● DATA SHOWN:
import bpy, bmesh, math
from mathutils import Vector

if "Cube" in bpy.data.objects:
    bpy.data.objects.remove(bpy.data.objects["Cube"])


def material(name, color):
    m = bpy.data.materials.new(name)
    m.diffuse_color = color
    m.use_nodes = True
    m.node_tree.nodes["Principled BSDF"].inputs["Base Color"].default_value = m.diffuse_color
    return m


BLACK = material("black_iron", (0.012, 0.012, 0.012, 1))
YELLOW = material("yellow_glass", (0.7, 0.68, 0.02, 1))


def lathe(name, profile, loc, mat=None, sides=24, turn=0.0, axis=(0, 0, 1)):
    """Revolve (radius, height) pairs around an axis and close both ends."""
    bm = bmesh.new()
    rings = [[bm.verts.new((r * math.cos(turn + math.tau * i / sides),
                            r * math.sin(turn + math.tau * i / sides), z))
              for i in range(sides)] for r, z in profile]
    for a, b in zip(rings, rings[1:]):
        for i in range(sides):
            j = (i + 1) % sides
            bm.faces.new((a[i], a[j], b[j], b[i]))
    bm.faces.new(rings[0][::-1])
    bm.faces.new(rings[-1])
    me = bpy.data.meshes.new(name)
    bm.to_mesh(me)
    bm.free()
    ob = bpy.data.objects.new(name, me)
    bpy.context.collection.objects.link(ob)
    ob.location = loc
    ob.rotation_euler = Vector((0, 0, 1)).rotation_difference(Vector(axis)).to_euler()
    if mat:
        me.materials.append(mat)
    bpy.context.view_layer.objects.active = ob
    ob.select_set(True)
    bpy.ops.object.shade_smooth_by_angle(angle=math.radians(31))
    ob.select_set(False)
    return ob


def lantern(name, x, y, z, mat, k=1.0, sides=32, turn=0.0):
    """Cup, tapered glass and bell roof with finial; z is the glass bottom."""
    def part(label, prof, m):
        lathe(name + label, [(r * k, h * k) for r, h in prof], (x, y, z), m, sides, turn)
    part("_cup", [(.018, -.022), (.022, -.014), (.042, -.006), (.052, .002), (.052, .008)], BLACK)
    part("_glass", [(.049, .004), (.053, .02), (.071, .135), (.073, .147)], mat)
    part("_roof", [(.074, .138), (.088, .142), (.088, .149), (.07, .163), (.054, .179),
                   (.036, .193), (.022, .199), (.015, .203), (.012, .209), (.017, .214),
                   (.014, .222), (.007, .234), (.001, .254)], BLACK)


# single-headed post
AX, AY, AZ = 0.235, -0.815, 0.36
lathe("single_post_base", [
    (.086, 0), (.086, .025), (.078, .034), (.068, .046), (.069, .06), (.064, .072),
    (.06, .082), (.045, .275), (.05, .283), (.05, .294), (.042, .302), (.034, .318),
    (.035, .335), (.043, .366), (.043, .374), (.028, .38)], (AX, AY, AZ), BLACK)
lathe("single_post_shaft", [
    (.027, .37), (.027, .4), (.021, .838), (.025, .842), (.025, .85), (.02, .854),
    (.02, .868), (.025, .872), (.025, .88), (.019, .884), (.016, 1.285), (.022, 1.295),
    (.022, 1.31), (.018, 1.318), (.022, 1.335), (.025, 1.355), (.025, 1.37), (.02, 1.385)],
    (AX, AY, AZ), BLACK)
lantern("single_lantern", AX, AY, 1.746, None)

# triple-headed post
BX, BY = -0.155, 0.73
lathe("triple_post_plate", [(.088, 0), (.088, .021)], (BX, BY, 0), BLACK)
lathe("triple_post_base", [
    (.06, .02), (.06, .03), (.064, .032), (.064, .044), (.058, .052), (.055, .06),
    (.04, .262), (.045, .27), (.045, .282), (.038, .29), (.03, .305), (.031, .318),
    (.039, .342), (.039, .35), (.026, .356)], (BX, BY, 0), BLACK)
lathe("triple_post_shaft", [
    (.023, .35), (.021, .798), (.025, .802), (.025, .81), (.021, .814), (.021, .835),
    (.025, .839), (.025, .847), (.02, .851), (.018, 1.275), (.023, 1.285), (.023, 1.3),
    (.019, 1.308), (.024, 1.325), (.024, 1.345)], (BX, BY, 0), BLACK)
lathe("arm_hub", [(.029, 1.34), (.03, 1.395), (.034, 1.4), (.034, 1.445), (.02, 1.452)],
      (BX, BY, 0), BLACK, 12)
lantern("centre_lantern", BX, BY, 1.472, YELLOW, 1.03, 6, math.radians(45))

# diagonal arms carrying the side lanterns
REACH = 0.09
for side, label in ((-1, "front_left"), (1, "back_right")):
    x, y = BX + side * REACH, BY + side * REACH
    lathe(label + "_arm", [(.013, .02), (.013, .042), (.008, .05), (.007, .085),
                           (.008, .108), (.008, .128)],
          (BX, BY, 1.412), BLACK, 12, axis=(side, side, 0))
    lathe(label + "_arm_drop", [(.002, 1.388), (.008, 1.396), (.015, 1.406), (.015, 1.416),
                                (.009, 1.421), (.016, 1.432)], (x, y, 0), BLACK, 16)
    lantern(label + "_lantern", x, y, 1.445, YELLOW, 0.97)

* * *

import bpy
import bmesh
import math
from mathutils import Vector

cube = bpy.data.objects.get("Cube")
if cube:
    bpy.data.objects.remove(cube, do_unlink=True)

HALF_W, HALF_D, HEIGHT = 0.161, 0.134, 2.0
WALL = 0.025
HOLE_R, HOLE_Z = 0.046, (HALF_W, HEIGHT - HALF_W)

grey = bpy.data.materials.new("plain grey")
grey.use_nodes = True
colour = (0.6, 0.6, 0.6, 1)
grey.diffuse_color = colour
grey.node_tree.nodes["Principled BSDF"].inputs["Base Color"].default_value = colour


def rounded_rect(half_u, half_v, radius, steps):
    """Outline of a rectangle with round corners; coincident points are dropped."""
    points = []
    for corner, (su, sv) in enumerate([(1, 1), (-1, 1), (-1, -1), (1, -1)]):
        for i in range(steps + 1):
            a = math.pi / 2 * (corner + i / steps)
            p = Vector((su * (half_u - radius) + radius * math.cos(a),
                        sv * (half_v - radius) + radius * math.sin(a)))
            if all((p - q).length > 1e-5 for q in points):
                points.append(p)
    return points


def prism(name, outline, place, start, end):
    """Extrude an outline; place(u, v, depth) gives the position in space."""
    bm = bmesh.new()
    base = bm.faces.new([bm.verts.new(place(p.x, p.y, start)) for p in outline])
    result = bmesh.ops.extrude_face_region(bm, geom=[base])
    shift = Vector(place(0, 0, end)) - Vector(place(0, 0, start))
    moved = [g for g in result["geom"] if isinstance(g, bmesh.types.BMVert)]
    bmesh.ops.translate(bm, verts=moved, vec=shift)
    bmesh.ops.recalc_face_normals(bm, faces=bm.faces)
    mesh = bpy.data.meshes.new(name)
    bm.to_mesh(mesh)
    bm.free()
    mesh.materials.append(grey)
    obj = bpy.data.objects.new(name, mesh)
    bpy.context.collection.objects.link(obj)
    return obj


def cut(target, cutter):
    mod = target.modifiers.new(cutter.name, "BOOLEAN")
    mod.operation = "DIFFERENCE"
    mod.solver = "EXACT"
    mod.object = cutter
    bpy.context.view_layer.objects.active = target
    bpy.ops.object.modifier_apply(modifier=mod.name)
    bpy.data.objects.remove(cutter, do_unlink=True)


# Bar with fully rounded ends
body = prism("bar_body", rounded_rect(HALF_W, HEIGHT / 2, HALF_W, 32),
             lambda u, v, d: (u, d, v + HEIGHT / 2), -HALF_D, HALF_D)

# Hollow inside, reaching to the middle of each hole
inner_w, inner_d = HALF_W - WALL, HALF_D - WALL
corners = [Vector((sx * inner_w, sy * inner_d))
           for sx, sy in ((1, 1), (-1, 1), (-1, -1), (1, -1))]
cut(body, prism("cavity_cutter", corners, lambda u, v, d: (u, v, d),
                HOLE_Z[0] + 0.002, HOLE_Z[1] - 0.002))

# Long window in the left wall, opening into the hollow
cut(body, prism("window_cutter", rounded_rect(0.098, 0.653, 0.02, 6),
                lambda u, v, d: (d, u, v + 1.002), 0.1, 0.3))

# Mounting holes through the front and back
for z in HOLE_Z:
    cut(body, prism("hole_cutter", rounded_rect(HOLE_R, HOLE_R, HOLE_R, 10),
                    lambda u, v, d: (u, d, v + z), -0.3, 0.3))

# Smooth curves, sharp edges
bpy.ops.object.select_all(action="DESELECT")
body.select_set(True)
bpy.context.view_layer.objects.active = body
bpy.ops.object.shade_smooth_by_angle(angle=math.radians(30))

● EXERCISE DESCRIPTION: Look through the records above for the string "lambda", then copy every line that has it.

● REPLY TO THE EXERCISE:
             lambda u, v, d: (u, d, v + HEIGHT / 2), -HALF_D, HALF_D)
cut(body, prism("cavity_cutter", corners, lambda u, v, d: (u, v, d),
                lambda u, v, d: (d, u, v + 1.002), 0.1, 0.3))
                    lambda u, v, d: (u, d, v + z), -0.3, 0.3))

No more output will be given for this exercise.